- Your instructions
Look below for the line containing "(-.07, .075, .492, .546, .128, .142)], True)"; from there, print each line exactly up to and including the line containing "[(lx - .075, lx", and stop.
[[ Input open ]]
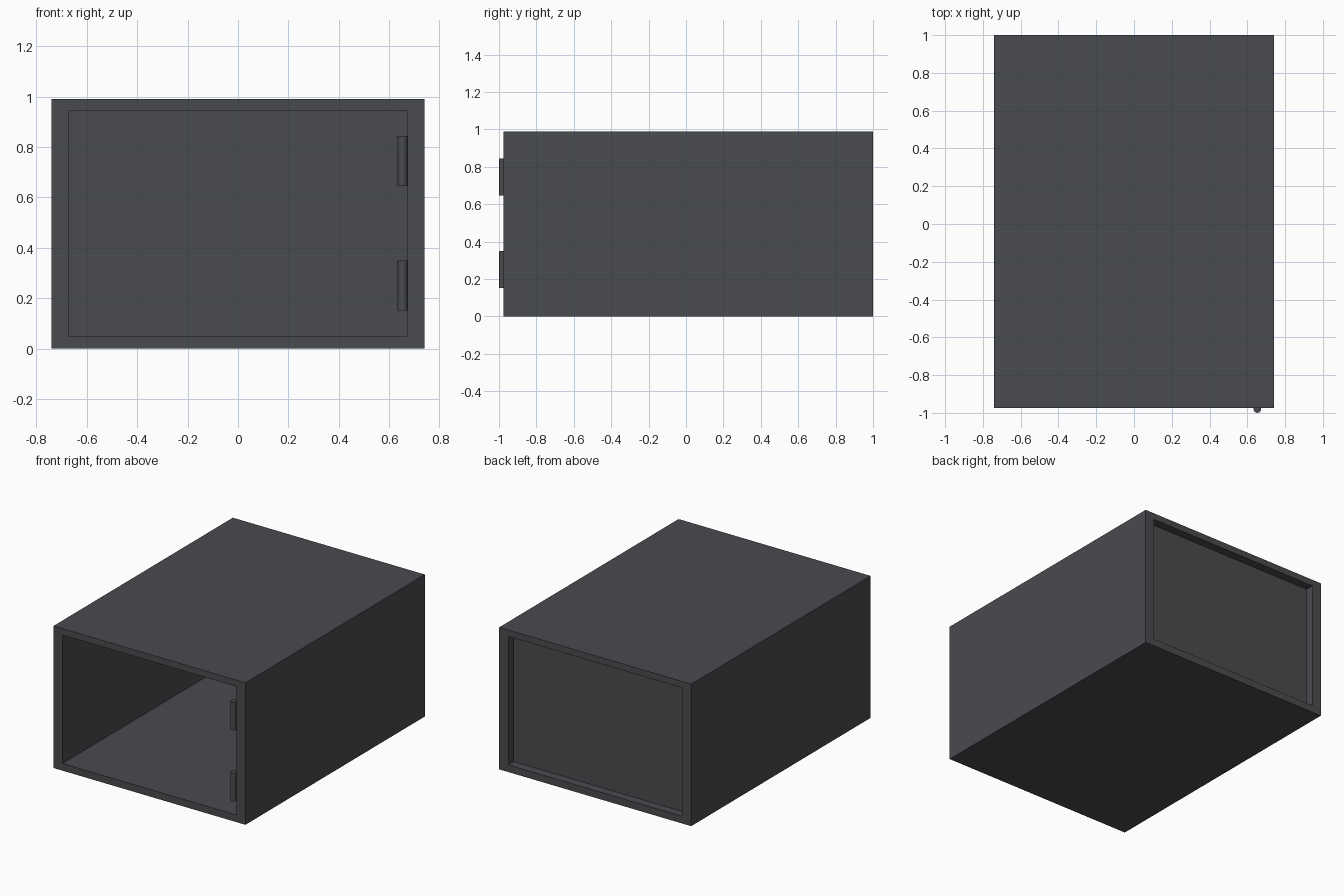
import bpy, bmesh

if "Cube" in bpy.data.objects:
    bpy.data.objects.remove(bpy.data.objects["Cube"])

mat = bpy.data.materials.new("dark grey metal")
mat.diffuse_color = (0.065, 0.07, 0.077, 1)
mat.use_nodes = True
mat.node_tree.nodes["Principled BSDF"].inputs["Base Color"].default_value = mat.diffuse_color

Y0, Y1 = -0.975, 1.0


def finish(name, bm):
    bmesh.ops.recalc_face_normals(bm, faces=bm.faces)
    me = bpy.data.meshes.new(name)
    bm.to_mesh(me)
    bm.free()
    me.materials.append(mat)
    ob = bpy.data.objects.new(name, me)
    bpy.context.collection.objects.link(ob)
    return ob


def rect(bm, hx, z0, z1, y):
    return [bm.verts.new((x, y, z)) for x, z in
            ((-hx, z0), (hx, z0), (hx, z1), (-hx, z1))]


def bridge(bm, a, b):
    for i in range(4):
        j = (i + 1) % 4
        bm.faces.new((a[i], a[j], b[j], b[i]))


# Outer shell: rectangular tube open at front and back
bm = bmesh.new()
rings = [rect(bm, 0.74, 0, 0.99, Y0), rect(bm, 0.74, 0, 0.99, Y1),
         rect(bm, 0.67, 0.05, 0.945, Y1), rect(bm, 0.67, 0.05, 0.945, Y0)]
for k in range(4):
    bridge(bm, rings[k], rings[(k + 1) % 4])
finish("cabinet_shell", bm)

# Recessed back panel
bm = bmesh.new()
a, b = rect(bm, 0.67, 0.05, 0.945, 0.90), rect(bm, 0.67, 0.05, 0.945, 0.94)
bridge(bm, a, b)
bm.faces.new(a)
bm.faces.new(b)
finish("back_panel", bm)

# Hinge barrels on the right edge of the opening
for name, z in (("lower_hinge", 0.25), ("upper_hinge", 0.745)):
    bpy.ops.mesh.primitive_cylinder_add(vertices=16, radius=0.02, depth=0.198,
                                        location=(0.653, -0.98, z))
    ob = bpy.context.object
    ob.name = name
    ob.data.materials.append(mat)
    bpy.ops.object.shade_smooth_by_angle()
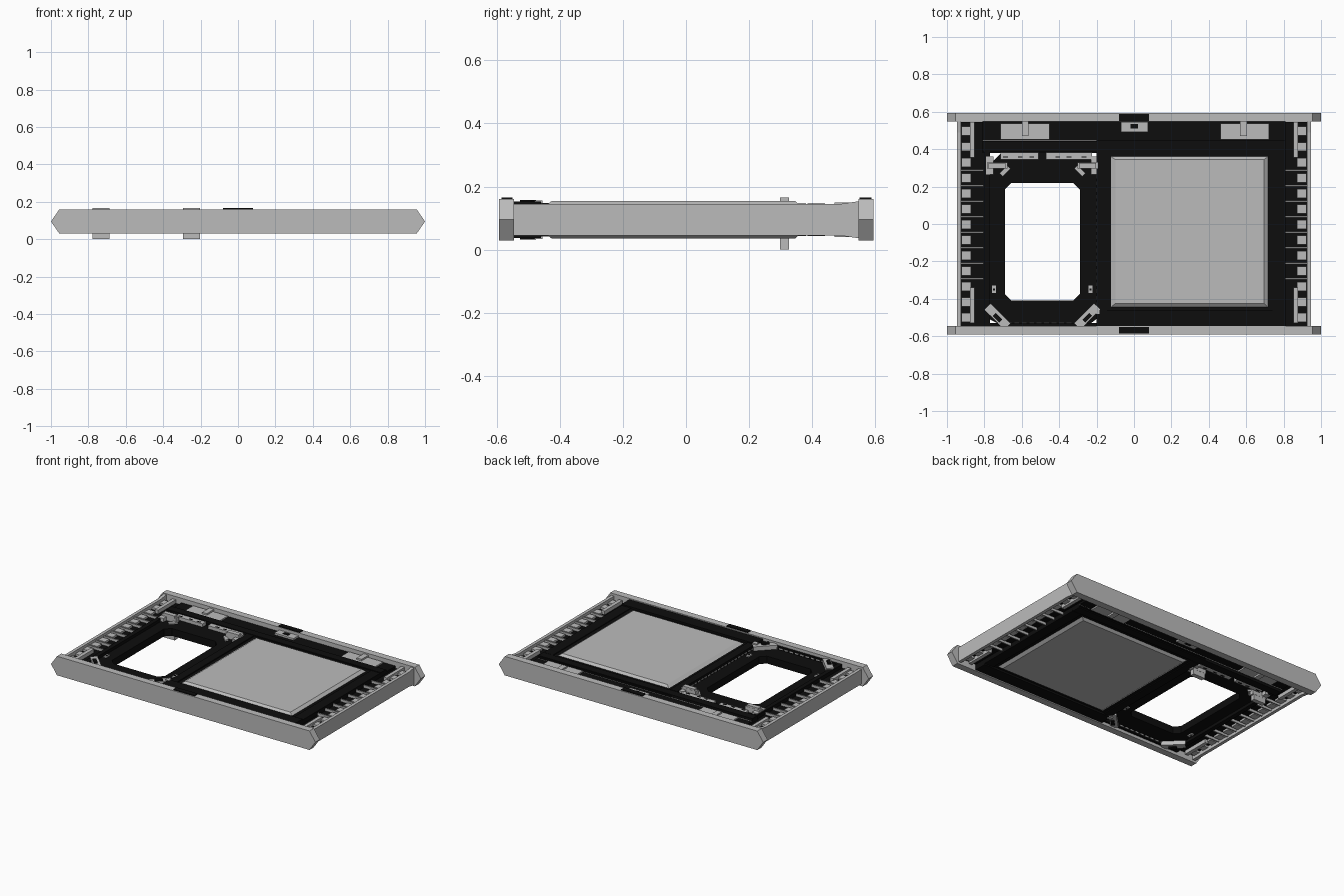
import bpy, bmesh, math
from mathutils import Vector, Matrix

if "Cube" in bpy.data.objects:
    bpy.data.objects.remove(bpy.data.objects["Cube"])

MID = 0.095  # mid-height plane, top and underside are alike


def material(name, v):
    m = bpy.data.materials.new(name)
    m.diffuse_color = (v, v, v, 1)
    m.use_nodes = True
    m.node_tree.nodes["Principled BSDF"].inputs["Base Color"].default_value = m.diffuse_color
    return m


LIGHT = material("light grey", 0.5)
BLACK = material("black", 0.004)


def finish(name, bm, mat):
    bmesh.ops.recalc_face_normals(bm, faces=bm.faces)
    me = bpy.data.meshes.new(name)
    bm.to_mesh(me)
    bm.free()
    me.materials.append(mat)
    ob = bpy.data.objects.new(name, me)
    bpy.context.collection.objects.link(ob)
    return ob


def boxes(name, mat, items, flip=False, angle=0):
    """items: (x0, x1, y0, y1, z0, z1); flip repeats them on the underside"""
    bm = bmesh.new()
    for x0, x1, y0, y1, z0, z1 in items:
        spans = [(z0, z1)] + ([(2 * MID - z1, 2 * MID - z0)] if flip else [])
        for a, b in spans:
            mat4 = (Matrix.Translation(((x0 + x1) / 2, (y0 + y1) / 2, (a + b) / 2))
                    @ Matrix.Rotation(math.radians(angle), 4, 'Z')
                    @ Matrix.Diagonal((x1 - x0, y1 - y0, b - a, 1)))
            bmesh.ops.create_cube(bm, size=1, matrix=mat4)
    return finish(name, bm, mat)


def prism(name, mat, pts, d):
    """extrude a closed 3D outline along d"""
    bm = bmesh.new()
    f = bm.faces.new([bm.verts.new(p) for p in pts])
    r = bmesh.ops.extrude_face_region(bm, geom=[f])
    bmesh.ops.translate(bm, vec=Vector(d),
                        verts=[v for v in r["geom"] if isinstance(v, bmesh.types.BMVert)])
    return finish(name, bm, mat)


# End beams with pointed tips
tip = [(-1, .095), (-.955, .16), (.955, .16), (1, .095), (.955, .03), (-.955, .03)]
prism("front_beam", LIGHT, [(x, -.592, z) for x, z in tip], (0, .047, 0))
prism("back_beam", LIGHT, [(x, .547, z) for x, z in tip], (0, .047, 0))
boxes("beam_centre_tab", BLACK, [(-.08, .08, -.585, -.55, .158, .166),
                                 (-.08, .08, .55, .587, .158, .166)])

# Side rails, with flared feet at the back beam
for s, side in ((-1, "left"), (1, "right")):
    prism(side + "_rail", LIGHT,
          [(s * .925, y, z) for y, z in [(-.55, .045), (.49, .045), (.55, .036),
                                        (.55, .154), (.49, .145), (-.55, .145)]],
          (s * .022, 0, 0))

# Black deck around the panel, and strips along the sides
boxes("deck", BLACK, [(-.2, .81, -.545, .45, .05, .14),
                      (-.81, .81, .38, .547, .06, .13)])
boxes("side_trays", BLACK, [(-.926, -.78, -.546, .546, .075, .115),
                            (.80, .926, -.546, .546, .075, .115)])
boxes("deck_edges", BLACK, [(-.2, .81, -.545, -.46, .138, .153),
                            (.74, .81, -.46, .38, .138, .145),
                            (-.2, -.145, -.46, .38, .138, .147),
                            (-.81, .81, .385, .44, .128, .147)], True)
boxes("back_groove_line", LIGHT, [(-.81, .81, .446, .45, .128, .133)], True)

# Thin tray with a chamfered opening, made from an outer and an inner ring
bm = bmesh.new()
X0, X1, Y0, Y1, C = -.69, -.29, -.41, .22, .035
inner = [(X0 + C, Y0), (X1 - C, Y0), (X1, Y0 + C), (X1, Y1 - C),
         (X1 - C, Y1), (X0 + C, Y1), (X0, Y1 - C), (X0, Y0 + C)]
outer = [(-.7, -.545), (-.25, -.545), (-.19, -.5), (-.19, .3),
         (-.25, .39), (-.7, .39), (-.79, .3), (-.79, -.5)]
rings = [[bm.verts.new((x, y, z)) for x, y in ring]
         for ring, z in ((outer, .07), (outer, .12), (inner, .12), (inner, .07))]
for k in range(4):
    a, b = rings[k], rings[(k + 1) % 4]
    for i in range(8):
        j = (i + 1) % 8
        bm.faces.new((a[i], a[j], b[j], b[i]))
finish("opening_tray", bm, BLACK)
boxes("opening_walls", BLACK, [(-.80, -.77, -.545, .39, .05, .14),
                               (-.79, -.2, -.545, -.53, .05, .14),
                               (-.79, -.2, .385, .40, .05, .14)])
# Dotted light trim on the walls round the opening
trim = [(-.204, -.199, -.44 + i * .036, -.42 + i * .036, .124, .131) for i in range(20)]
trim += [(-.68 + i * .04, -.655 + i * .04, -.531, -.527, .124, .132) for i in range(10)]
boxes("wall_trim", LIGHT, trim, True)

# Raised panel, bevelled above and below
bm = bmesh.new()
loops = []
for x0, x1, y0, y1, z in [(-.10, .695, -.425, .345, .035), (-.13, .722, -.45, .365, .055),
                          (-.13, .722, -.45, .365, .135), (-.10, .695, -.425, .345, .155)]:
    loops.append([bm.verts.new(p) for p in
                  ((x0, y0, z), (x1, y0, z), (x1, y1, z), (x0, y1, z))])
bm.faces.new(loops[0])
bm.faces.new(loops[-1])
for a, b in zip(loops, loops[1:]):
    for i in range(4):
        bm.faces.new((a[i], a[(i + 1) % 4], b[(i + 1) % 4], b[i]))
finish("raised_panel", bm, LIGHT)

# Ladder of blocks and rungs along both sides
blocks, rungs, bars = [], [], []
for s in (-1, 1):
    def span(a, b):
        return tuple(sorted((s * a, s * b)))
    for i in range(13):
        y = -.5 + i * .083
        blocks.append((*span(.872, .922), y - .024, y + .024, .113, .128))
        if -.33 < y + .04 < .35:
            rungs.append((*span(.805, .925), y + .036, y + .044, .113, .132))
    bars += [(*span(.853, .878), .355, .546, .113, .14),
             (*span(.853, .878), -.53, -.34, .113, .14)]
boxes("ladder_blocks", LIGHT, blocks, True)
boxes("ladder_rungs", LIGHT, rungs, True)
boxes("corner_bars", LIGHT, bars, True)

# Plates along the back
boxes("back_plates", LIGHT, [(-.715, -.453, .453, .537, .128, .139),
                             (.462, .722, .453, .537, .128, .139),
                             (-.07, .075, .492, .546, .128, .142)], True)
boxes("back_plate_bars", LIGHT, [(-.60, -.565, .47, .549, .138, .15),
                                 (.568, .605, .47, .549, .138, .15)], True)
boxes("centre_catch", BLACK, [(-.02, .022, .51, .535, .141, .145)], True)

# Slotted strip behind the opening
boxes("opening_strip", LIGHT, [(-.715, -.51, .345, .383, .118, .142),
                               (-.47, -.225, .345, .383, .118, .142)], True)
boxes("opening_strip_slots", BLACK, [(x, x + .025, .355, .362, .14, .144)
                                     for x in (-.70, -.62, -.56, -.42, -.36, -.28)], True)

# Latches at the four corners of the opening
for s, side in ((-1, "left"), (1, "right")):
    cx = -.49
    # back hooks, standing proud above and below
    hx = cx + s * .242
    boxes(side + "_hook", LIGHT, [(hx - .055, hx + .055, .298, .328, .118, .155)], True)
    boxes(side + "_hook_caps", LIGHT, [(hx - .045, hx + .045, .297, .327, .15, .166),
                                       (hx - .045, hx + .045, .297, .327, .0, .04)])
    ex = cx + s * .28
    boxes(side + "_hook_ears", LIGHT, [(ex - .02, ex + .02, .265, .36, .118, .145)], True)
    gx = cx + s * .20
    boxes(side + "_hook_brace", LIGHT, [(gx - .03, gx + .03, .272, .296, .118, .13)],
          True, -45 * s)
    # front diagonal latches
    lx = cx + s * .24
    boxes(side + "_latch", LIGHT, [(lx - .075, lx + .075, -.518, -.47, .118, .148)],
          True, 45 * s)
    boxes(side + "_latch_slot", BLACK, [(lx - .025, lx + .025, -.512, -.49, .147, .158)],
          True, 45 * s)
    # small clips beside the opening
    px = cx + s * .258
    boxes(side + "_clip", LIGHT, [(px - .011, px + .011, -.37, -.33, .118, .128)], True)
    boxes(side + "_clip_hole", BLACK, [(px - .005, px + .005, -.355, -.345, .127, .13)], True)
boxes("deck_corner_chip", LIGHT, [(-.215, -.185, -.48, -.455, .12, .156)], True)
[[ Input closed ]]
- Response area
                             (-.07, .075, .492, .546, .128, .142)], True)
boxes("back_plate_bars", LIGHT, [(-.60, -.565, .47, .549, .138, .15),
                                 (.568, .605, .47, .549, .138, .15)], True)
boxes("centre_catch", BLACK, [(-.02, .022, .51, .535, .141, .145)], True)

# Slotted strip behind the opening
boxes("opening_strip", LIGHT, [(-.715, -.51, .345, .383, .118, .142),
                               (-.47, -.225, .345, .383, .118, .142)], True)
boxes("opening_strip_slots", BLACK, [(x, x + .025, .355, .362, .14, .144)
                                     for x in (-.70, -.62, -.56, -.42, -.36, -.28)], True)

# Latches at the four corners of the opening
for s, side in ((-1, "left"), (1, "right")):
    cx = -.49
    # back hooks, standing proud above and below
    hx = cx + s * .242
    boxes(side + "_hook", LIGHT, [(hx - .055, hx + .055, .298, .328, .118, .155)], True)
    boxes(side + "_hook_caps", LIGHT, [(hx - .045, hx + .045, .297, .327, .15, .166),
                                       (hx - .045, hx + .045, .297, .327, .0, .04)])
    ex = cx + s * .28
    boxes(side + "_hook_ears", LIGHT, [(ex - .02, ex + .02, .265, .36, .118, .145)], True)
    gx = cx + s * .20
    boxes(side + "_hook_brace", LIGHT, [(gx - .03, gx + .03, .272, .296, .118, .13)],
          True, -45 * s)
    # front diagonal latches
    lx = cx + s * .24
    boxes(side + "_latch", LIGHT, [(lx - .075, lx + .075, -.518, -.47, .118, .148)],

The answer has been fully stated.